**Exercise data**
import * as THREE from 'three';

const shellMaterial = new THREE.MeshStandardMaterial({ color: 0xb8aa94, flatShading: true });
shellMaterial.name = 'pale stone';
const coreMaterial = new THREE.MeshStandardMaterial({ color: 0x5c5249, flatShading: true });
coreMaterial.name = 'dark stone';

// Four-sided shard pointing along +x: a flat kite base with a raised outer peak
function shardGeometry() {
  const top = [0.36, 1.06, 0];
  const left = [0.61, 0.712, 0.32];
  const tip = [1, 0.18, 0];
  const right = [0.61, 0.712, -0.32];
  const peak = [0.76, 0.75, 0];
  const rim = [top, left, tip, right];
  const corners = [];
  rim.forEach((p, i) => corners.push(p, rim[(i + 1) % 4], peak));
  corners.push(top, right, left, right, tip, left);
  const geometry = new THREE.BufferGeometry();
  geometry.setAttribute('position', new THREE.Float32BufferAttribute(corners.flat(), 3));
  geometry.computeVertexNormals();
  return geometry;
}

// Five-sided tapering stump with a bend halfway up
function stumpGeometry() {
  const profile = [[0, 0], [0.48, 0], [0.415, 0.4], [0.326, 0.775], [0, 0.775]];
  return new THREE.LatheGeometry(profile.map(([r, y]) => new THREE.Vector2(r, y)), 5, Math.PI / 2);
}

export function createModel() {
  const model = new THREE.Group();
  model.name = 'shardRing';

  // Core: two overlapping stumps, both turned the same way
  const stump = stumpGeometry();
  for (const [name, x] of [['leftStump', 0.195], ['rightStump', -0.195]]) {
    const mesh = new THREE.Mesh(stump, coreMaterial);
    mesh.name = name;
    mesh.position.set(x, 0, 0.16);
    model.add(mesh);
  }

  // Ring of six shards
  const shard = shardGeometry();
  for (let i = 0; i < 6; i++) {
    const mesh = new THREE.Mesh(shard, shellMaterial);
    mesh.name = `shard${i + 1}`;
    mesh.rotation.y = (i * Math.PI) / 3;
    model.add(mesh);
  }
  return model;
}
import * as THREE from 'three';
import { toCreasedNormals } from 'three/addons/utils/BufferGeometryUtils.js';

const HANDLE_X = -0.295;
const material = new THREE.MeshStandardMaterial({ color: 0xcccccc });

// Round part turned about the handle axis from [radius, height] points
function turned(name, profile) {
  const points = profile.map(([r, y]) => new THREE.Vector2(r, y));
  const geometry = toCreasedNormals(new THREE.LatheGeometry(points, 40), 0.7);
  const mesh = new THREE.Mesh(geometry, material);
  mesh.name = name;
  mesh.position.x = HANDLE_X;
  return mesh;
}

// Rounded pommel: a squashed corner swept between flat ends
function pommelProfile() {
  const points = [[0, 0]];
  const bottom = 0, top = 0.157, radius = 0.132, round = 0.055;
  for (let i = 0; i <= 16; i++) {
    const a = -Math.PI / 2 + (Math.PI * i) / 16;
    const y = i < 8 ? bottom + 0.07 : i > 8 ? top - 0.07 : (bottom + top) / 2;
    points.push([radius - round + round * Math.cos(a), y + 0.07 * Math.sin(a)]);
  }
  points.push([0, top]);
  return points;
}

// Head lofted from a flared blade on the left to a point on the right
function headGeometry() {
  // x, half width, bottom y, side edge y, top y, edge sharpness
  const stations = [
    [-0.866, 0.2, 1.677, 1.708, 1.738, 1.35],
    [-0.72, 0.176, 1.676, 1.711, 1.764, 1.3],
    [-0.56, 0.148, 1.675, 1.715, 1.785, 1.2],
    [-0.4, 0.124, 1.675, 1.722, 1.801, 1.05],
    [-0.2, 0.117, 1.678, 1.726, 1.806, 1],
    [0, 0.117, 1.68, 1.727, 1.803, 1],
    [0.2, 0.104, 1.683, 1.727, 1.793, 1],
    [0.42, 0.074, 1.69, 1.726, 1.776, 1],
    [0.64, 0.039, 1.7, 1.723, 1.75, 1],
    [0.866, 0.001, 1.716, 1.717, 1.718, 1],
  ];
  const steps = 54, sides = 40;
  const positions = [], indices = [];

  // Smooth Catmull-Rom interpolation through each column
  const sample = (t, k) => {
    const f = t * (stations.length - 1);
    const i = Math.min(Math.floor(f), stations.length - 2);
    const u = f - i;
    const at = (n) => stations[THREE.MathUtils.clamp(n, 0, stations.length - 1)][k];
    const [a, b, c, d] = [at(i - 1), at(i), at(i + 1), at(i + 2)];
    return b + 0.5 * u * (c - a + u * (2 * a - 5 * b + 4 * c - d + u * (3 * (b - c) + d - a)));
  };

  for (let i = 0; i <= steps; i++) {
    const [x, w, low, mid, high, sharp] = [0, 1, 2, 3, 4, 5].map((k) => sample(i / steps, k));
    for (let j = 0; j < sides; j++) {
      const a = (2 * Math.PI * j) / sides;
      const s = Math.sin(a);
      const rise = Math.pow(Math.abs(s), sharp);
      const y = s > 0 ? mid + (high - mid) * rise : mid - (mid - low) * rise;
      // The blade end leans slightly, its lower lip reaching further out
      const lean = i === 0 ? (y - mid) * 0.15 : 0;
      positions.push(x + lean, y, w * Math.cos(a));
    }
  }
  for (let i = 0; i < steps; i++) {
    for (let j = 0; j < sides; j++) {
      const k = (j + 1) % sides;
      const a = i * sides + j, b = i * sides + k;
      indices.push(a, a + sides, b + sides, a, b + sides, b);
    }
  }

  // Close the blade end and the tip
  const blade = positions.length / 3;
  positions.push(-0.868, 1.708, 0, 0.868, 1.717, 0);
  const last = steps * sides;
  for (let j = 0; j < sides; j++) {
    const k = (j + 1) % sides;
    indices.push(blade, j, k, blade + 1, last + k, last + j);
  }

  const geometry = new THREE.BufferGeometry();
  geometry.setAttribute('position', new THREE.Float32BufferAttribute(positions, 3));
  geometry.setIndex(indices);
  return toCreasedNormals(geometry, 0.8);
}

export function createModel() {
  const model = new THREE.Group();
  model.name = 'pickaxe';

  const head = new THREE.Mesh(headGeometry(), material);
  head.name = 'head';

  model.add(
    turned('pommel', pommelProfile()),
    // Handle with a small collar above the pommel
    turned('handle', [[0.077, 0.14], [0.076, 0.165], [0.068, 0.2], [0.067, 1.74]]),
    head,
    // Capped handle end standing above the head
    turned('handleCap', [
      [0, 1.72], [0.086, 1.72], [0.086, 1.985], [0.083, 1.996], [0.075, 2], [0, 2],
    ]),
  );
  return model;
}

**Aim of the exercise**
In the material above, please find every line that includes the word "push" and copy it.

**Response**
  rim.forEach((p, i) => corners.push(p, rim[(i + 1) % 4], peak));
  corners.push(top, right, left, right, tip, left);
    points.push([radius - round + round * Math.cos(a), y + 0.07 * Math.sin(a)]);
  points.push([0, top]);
      positions.push(x + lean, y, w * Math.cos(a));
      indices.push(a, a + sides, b + sides, a, b + sides, b);
  positions.push(-0.868, 1.708, 0, 0.868, 1.717, 0);
    indices.push(blade, j, k, blade + 1, last + k, last + j);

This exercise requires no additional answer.